*TASK REQUIREMENTS*. Look below for the line containing "bmesh.ops.recalc_face_normals(bm, faces=bm.faces)"; from there through the line containing "bpy.context.collection.objects.link(torso)", both lines included, please set down each line exactly and nothing else.

*PROVIDED MATERIAL*.
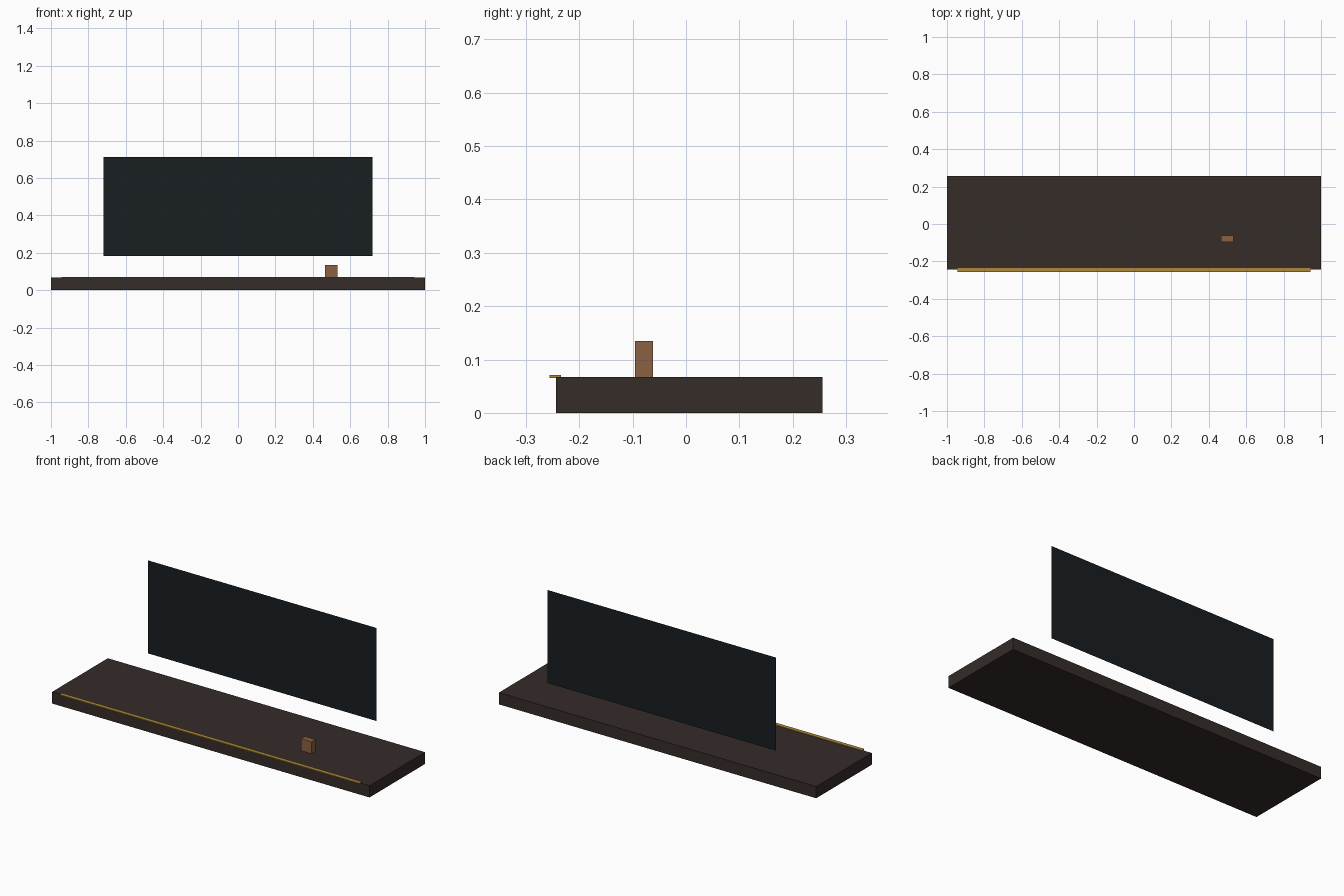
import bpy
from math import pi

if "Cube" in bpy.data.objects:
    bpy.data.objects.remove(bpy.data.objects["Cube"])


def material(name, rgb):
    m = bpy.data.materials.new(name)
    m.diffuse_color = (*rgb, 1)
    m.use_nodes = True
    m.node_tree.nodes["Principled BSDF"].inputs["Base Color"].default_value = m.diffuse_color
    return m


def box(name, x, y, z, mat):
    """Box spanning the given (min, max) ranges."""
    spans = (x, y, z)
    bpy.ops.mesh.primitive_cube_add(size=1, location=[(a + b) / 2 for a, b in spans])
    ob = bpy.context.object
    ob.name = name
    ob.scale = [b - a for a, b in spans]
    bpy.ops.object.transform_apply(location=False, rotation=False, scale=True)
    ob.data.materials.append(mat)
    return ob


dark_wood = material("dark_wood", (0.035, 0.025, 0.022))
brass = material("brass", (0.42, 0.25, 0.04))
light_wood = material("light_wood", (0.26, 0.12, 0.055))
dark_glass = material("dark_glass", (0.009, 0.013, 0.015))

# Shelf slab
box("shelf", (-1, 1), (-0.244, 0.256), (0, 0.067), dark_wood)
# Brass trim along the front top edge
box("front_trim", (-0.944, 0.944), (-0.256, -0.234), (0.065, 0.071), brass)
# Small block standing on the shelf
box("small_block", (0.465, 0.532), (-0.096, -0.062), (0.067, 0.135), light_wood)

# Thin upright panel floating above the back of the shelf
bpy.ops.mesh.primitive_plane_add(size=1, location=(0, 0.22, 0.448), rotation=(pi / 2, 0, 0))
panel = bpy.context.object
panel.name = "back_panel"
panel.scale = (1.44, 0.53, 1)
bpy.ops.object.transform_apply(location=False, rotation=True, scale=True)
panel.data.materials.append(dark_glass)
--
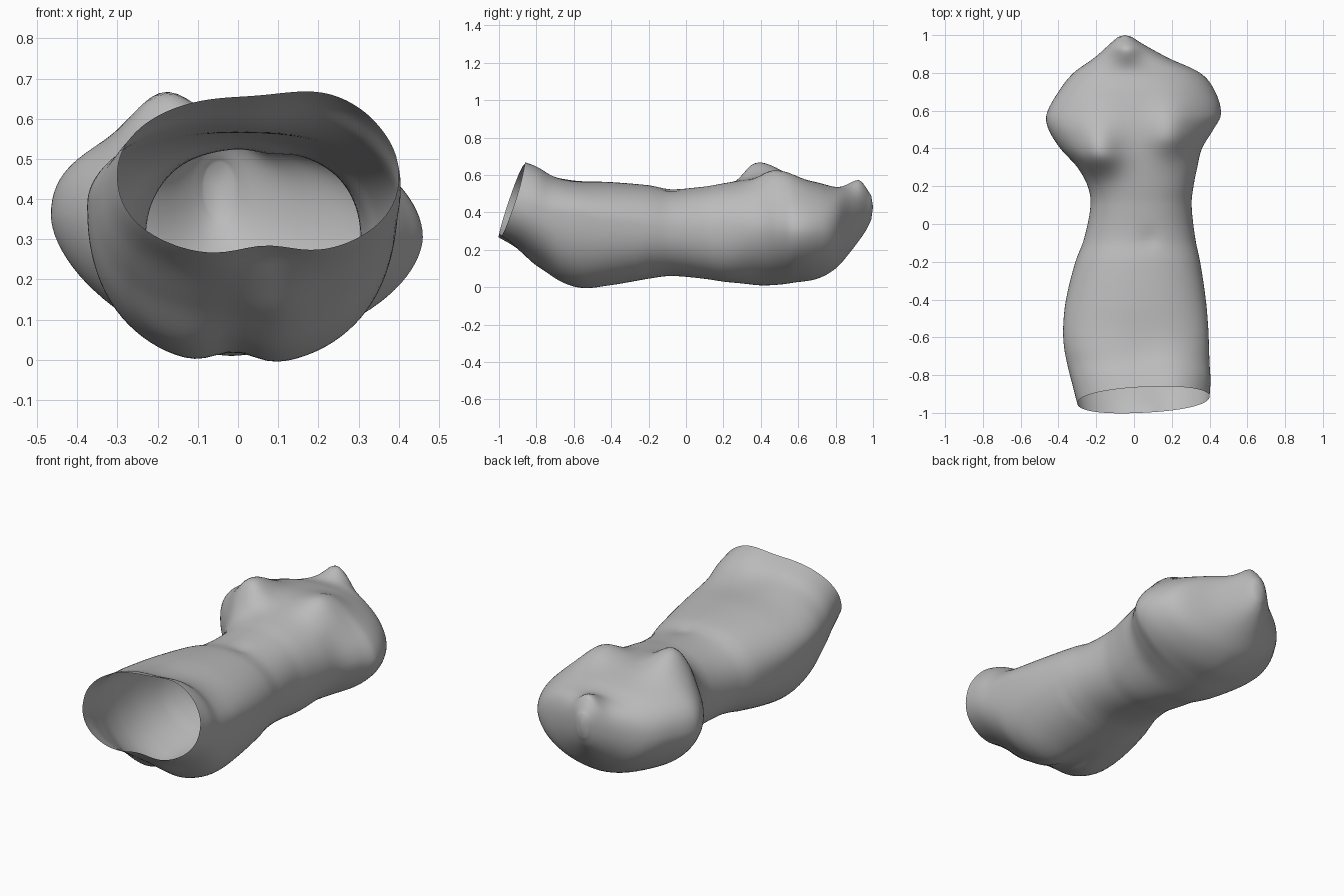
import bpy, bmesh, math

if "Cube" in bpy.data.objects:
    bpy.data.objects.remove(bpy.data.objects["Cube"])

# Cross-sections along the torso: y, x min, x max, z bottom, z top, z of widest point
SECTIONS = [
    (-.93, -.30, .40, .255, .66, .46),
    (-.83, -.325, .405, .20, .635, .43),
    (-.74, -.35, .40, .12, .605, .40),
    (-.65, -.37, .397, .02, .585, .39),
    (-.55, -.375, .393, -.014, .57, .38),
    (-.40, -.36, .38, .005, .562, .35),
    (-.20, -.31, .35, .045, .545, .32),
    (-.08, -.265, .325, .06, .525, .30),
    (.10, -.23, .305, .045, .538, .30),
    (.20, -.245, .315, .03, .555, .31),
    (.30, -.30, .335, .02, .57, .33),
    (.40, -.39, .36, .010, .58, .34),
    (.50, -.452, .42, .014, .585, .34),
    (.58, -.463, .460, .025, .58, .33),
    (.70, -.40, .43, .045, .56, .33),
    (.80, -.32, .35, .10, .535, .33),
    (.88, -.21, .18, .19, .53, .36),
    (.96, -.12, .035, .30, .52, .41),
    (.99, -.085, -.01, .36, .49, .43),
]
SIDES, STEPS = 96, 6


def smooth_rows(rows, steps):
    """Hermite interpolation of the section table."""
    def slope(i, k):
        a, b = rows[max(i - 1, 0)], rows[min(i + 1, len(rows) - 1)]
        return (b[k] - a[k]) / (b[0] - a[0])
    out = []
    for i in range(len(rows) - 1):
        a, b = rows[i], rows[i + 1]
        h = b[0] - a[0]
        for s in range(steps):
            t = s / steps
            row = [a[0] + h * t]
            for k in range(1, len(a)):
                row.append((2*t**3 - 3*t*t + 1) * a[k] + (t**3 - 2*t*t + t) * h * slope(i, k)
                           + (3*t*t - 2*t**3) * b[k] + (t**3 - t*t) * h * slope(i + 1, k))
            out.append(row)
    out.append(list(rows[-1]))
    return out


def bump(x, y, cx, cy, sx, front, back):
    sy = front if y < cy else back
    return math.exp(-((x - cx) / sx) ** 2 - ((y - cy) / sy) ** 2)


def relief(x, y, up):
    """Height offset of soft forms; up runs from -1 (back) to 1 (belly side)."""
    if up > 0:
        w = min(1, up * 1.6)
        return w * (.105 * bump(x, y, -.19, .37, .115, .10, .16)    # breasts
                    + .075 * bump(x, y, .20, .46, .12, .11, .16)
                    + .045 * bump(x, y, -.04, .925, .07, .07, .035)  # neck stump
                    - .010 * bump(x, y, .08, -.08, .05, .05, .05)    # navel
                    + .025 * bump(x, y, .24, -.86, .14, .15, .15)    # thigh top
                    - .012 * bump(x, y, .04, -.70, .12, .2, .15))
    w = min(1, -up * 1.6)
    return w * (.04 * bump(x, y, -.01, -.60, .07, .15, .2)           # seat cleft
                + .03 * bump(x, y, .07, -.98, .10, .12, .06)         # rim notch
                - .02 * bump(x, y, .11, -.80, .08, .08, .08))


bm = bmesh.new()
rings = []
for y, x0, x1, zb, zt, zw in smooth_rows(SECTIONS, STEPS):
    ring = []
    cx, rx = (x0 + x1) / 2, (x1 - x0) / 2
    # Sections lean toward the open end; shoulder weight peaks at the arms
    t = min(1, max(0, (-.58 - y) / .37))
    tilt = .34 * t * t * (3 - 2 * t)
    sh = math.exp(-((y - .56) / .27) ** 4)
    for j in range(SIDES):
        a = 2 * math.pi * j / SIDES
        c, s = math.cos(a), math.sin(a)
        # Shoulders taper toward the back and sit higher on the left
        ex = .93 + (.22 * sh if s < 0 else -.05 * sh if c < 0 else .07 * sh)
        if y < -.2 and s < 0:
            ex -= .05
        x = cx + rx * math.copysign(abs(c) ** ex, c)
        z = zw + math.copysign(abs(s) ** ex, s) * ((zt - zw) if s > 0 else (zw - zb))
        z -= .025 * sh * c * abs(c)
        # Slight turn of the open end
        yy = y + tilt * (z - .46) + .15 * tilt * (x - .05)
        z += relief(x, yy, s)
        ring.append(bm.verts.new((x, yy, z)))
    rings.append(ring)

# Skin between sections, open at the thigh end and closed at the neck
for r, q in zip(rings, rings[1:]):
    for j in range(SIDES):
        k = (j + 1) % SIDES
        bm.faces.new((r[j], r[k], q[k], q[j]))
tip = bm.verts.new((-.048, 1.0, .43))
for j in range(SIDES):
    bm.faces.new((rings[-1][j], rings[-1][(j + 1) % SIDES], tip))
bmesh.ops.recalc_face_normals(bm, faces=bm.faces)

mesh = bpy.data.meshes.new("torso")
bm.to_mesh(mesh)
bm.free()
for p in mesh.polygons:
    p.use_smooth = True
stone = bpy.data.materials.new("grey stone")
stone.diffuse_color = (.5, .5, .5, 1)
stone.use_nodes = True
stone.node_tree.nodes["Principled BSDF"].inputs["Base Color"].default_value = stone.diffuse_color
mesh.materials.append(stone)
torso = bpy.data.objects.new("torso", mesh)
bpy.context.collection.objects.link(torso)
==
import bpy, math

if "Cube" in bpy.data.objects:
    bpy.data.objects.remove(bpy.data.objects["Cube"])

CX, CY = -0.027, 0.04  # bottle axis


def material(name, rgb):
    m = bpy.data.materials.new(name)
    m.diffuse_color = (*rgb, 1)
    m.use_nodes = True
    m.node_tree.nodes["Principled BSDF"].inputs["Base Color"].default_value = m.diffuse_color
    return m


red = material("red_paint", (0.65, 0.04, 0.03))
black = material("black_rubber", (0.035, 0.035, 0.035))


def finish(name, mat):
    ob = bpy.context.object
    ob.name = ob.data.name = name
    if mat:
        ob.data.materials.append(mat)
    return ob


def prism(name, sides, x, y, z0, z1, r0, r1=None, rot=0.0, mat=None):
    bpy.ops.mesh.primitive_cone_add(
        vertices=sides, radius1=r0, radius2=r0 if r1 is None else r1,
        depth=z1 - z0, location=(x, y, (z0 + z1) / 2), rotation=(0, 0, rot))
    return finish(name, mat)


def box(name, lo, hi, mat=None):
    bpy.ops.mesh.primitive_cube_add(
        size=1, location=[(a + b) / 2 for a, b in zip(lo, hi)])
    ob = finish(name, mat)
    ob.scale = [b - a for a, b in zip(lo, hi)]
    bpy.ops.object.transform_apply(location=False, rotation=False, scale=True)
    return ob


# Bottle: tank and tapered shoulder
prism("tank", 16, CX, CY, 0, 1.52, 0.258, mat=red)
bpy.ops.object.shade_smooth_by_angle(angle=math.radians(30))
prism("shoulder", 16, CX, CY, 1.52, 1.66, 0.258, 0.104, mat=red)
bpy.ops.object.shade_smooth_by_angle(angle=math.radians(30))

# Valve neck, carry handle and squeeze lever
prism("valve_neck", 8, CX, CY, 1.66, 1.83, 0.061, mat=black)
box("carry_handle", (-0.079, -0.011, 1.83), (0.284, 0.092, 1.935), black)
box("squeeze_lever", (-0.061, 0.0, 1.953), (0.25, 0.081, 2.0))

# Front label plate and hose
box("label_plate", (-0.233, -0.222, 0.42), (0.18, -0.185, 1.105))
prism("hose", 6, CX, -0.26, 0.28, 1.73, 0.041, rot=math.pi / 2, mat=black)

*RESPONSE BOX*.
bmesh.ops.recalc_face_normals(bm, faces=bm.faces)

mesh = bpy.data.meshes.new("torso")
bm.to_mesh(mesh)
bm.free()
for p in mesh.polygons:
    p.use_smooth = True
stone = bpy.data.materials.new("grey stone")
stone.diffuse_color = (.5, .5, .5, 1)
stone.use_nodes = True
stone.node_tree.nodes["Principled BSDF"].inputs["Base Color"].default_value = stone.diffuse_color
mesh.materials.append(stone)
torso = bpy.data.objects.new("torso", mesh)
bpy.context.collection.objects.link(torso)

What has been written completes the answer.